“We have seen the migration of capabilities the we’ve previously seen in the Strait of Hormuz, a layered defense of coastal defense missiles and radar systems, mines, explosive boats that have been migrated from the Strait of Hormuz to this particular area right here, threatening commerce and ships and our security operations in that particular area,” he said.
He said al Qaeda’s Yemen branch remains the United States’ main focus in the country, but that the civil war affects that mission.
“While that rages, it does have some impact on our other, on our principal interests in this area, so I think we do have to pay some attention to that,” Votel said.
Sen. John McCain (R-Ariz.), chairman of the Senate Armed Services Committee, said U.S. support of the Saudi coalition is vital to countering Iran.
“We cannot allow Iran to dominate that country,” he told reporters this week. “It’s a direct threat to the United States national security and would help the rise of al Qaeda and other extremist elements.”
Asked about Yemen, the Bahrain arms sale and countering Iranian influence, Sen. Bob Corker (R-Tenn.), chairman of the Senate Foreign Relations Committee, said the sale is needed to give Bahrain capability “necessary for national security.”
“What the previous administration was doing on arms sales was absolutely inappropriate,” Corker told The Hill. “We should have addressed human rights, but not in that manner. It was very counterproductive. We have encouraged the Trump administration to do what they’re doing. They’re doing it, and I’m thankful for that.”
But others say the United States should not be involved in a proxy war between Saudi Arabia and Iran, especially one that is devastating an already impoverished country.

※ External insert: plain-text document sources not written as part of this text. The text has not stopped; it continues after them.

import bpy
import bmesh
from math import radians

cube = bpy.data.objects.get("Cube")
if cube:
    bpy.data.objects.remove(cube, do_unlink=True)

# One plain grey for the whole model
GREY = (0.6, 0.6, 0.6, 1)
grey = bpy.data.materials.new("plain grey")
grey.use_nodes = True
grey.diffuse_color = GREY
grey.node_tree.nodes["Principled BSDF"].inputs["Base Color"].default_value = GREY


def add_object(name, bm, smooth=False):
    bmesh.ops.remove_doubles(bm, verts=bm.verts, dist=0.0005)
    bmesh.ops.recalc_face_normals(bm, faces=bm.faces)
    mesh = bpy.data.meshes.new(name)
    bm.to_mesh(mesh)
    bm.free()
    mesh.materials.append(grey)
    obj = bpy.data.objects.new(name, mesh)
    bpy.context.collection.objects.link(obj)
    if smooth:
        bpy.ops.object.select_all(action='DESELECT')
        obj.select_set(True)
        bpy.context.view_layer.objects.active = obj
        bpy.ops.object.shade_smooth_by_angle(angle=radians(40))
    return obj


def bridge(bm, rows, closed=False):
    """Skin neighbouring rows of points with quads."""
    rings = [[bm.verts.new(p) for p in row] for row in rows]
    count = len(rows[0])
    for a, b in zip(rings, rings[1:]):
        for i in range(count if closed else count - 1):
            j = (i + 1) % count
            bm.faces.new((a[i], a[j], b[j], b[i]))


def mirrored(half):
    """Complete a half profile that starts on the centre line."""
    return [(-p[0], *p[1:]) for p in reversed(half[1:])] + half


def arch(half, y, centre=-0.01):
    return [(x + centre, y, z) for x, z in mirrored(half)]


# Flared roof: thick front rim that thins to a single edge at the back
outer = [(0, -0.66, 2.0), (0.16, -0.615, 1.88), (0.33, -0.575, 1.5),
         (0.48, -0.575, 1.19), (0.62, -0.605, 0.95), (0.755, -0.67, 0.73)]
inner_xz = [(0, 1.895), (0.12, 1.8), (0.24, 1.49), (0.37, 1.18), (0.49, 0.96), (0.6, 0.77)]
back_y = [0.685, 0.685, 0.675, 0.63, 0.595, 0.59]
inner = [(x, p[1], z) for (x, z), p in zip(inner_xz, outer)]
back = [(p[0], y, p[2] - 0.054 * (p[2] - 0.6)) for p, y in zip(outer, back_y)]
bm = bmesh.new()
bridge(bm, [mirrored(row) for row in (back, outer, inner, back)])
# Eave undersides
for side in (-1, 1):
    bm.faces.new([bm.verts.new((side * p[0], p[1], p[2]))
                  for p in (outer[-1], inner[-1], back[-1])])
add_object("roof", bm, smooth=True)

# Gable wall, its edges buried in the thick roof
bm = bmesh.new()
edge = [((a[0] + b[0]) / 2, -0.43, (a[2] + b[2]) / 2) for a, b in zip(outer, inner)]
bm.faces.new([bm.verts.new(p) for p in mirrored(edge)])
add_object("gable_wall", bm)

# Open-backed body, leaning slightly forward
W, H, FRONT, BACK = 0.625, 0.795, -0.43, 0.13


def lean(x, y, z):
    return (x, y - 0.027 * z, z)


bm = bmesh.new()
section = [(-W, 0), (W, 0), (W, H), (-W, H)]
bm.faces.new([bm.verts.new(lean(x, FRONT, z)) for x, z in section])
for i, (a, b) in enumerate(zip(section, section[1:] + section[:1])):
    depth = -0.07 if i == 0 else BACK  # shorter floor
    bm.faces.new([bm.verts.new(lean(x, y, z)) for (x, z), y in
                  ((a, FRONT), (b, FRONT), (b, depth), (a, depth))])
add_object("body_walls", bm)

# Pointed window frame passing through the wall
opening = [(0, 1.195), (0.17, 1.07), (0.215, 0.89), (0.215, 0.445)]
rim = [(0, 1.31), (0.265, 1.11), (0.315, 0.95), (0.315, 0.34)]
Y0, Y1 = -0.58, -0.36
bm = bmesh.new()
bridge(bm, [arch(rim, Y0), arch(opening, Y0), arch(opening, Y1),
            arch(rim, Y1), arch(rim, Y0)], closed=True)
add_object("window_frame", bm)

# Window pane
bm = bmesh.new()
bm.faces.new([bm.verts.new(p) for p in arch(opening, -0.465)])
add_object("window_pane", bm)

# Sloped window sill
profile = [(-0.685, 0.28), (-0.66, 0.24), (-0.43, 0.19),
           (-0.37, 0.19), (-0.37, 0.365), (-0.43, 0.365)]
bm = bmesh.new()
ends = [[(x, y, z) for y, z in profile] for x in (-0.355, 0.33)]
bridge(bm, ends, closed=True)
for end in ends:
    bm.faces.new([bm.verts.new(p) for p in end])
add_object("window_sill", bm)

“The fact of the matter is that that civil war inside Yemen is creating space for al Qaeda and ISIS to grow,” Murphy said. “Our focus should be on al Qaeda and ISIS, not on getting in the middle of proxy war between the Saudis and the Iranians. And we’re creating a famine. The U.S. participation in the civil war inside Yemen is creating a famine, and that has to sit on the conscience of every U.S. senator who allows it to continue.”
Last year, Murphy and Sen. Rand Paul (R-Ky.) led a failed effort to block a $1.15 billion arms sale to the Saudis over the conduct of the Yemen civil war.
A spokesman for Paul declined to comment for this article on whether he plans to push back on Trump’s escalation of U.S. involvement.
In the House, a bipartisan quartet of congressmen is gathering signatures on a letter demanding the Trump administration provide its legal justification for participating in the Yemen civil war.
“Congress has never authorized the actions under consideration,” Reps. Mark Pocan (D-Wis.), Justin Amash (R-Mich.), Ted Lieu (D-Calif.) and Walter Jones (R-N.C.) wrote in the letter that will be sent to Trump. “Engaging our military against Yemen’s Houthis when no direct threat to the United States exists and without prior congressional authorization would violate the separation of powers clearly delineated in the Constitution.”
As of Thursday, the letter had about 10 other signatories, according to a Pocan spokesman, who was unsure of the party breakdown.
In an interview with The Hill, Lieu called Trump’s interest in Yemen “ironic.”
“I find it ironic that Donald Trump during the campaign talked big about not being involved in foreign wars, but his actions show he’s increasing U.S. involvement in foreign wars,” Lieu said. “If this administration is going to increase its support, I believe that need to provide answers to the American public.”